-- Dataset records follows --

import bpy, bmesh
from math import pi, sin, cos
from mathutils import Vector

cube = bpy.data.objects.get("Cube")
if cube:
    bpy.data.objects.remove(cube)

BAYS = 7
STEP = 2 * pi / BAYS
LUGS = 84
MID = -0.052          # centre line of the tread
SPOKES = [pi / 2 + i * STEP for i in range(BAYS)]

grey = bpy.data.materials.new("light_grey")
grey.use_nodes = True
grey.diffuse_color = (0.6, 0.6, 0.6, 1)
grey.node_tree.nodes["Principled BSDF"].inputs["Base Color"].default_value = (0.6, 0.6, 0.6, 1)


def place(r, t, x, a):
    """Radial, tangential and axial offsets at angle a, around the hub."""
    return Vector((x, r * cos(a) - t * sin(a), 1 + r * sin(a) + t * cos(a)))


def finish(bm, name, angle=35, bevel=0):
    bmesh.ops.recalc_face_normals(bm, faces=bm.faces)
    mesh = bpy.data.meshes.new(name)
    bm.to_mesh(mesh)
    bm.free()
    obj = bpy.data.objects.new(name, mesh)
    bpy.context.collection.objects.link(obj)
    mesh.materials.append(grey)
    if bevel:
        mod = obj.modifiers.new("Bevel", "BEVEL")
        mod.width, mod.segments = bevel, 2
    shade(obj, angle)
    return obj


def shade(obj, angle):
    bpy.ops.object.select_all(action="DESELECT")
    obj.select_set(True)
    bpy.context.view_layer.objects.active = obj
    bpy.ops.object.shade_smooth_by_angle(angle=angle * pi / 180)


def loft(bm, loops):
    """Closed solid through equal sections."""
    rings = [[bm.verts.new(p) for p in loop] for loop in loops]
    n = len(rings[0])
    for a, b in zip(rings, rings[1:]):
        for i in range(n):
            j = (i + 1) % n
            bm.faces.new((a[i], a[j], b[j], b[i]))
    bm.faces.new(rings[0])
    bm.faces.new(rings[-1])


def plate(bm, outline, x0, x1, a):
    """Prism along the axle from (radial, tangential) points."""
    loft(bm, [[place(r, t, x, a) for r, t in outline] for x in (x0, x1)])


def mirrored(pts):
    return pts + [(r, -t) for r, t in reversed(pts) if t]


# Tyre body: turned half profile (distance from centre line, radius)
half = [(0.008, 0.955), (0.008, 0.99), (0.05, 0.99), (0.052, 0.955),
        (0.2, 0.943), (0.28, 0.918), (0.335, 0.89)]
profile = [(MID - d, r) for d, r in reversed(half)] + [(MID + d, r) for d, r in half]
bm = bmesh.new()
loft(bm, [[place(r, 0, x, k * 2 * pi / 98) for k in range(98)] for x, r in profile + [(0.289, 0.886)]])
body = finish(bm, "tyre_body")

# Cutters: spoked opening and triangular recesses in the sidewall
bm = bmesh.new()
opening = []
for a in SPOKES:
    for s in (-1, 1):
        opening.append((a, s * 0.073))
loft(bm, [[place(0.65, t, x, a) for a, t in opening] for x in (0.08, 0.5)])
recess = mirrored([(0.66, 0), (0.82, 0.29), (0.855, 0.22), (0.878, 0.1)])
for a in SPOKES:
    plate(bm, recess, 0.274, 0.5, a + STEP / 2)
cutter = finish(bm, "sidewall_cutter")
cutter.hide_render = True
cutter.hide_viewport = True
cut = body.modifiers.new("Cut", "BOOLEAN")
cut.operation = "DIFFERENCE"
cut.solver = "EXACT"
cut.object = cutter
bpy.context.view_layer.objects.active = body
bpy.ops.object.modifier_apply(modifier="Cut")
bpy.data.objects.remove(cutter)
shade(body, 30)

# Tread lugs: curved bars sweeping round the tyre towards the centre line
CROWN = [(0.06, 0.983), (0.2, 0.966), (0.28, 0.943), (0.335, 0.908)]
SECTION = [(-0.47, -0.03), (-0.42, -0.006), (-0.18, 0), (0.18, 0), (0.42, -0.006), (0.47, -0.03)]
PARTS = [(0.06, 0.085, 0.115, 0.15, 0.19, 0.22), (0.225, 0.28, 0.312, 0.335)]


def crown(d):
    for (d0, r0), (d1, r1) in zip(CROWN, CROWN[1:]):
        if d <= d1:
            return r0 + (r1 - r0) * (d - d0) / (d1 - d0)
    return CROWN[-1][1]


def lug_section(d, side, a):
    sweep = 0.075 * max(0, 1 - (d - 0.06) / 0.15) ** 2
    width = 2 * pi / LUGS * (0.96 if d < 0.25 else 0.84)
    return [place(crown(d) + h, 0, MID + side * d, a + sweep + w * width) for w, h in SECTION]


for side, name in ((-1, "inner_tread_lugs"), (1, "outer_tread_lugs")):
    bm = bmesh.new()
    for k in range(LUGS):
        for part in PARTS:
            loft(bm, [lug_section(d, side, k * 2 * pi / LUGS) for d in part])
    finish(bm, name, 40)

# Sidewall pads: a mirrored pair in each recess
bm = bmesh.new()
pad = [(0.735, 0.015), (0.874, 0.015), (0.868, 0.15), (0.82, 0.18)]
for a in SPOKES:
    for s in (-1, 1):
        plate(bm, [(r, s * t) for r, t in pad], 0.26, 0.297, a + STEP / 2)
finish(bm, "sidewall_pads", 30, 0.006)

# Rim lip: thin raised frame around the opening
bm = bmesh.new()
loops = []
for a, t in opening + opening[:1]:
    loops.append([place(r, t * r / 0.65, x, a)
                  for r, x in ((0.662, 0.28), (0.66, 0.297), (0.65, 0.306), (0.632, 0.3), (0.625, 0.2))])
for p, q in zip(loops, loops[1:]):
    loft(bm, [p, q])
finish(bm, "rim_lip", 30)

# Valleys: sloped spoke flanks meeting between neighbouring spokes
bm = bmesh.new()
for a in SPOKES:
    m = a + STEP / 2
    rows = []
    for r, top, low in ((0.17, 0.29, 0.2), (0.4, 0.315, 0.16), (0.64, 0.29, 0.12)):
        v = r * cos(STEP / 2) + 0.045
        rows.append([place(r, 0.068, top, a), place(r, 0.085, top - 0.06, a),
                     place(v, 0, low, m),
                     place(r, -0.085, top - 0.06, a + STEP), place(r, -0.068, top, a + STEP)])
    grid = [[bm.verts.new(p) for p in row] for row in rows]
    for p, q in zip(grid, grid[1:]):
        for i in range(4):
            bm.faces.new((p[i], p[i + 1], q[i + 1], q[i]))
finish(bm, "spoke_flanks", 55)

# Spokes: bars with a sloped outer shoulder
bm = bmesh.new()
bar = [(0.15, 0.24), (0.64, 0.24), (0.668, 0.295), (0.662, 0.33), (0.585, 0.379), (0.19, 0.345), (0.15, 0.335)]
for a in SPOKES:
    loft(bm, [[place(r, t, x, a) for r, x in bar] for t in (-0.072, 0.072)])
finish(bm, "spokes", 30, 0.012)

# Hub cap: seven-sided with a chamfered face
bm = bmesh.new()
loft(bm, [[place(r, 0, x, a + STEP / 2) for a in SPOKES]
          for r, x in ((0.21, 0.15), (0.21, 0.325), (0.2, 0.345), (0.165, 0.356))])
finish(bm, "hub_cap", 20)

-- Dataset records concluded --
-- Dataset records follows --

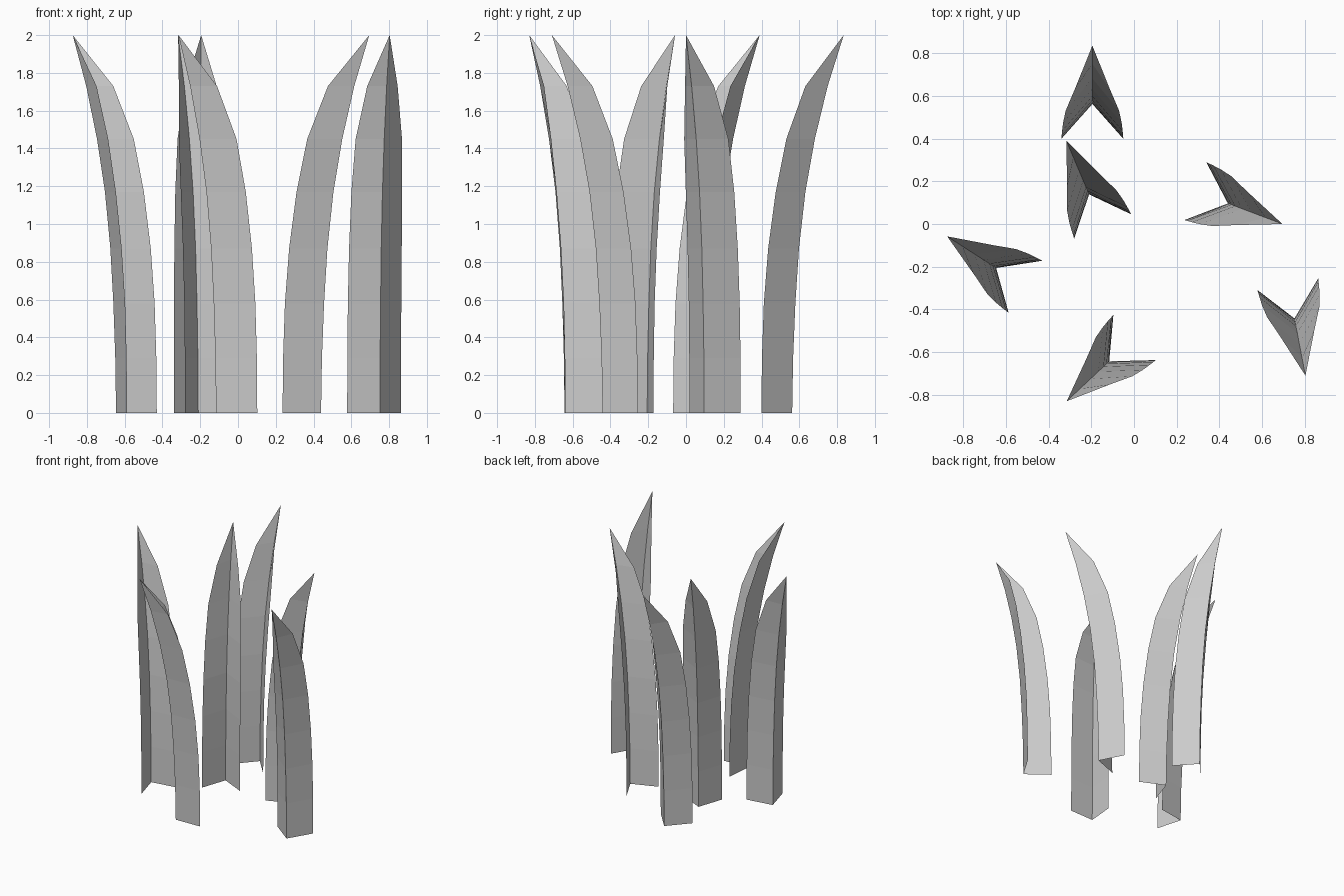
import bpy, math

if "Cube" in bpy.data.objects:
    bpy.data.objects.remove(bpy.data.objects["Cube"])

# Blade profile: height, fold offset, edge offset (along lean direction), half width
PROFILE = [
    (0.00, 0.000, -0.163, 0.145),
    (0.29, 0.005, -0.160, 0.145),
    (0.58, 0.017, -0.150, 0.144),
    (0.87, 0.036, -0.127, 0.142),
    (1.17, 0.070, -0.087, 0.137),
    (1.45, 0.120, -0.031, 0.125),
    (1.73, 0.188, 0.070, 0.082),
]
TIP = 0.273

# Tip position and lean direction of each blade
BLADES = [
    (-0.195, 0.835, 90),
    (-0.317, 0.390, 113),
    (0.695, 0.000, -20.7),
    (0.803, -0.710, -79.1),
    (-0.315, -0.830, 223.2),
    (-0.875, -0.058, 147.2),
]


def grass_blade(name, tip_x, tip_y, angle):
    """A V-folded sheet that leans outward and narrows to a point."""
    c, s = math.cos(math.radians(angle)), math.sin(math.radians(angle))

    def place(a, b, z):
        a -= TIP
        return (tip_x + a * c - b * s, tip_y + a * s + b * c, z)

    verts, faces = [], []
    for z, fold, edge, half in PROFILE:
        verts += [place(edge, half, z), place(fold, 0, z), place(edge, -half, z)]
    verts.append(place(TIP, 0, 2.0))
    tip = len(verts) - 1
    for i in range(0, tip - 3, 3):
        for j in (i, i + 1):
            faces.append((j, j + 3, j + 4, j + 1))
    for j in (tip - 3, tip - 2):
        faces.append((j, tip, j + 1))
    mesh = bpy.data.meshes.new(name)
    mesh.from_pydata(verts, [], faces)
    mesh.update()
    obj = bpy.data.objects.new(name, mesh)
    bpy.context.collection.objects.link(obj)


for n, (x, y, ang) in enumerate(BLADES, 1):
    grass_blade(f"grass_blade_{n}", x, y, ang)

-- Dataset records concluded --

## Problem
Output, from the data above, the lines from the line with "# Tyre body: turned" to the line with "loft(bm, [[place(0.65, t, x, a)" exactly as they stand, both ends included and nothing else.

## Written response
# Tyre body: turned half profile (distance from centre line, radius)
half = [(0.008, 0.955), (0.008, 0.99), (0.05, 0.99), (0.052, 0.955),
        (0.2, 0.943), (0.28, 0.918), (0.335, 0.89)]
profile = [(MID - d, r) for d, r in reversed(half)] + [(MID + d, r) for d, r in half]
bm = bmesh.new()
loft(bm, [[place(r, 0, x, k * 2 * pi / 98) for k in range(98)] for x, r in profile + [(0.289, 0.886)]])
body = finish(bm, "tyre_body")

# Cutters: spoked opening and triangular recesses in the sidewall
bm = bmesh.new()
opening = []
for a in SPOKES:
    for s in (-1, 1):
        opening.append((a, s * 0.073))
loft(bm, [[place(0.65, t, x, a) for a, t in opening] for x in (0.08, 0.5)])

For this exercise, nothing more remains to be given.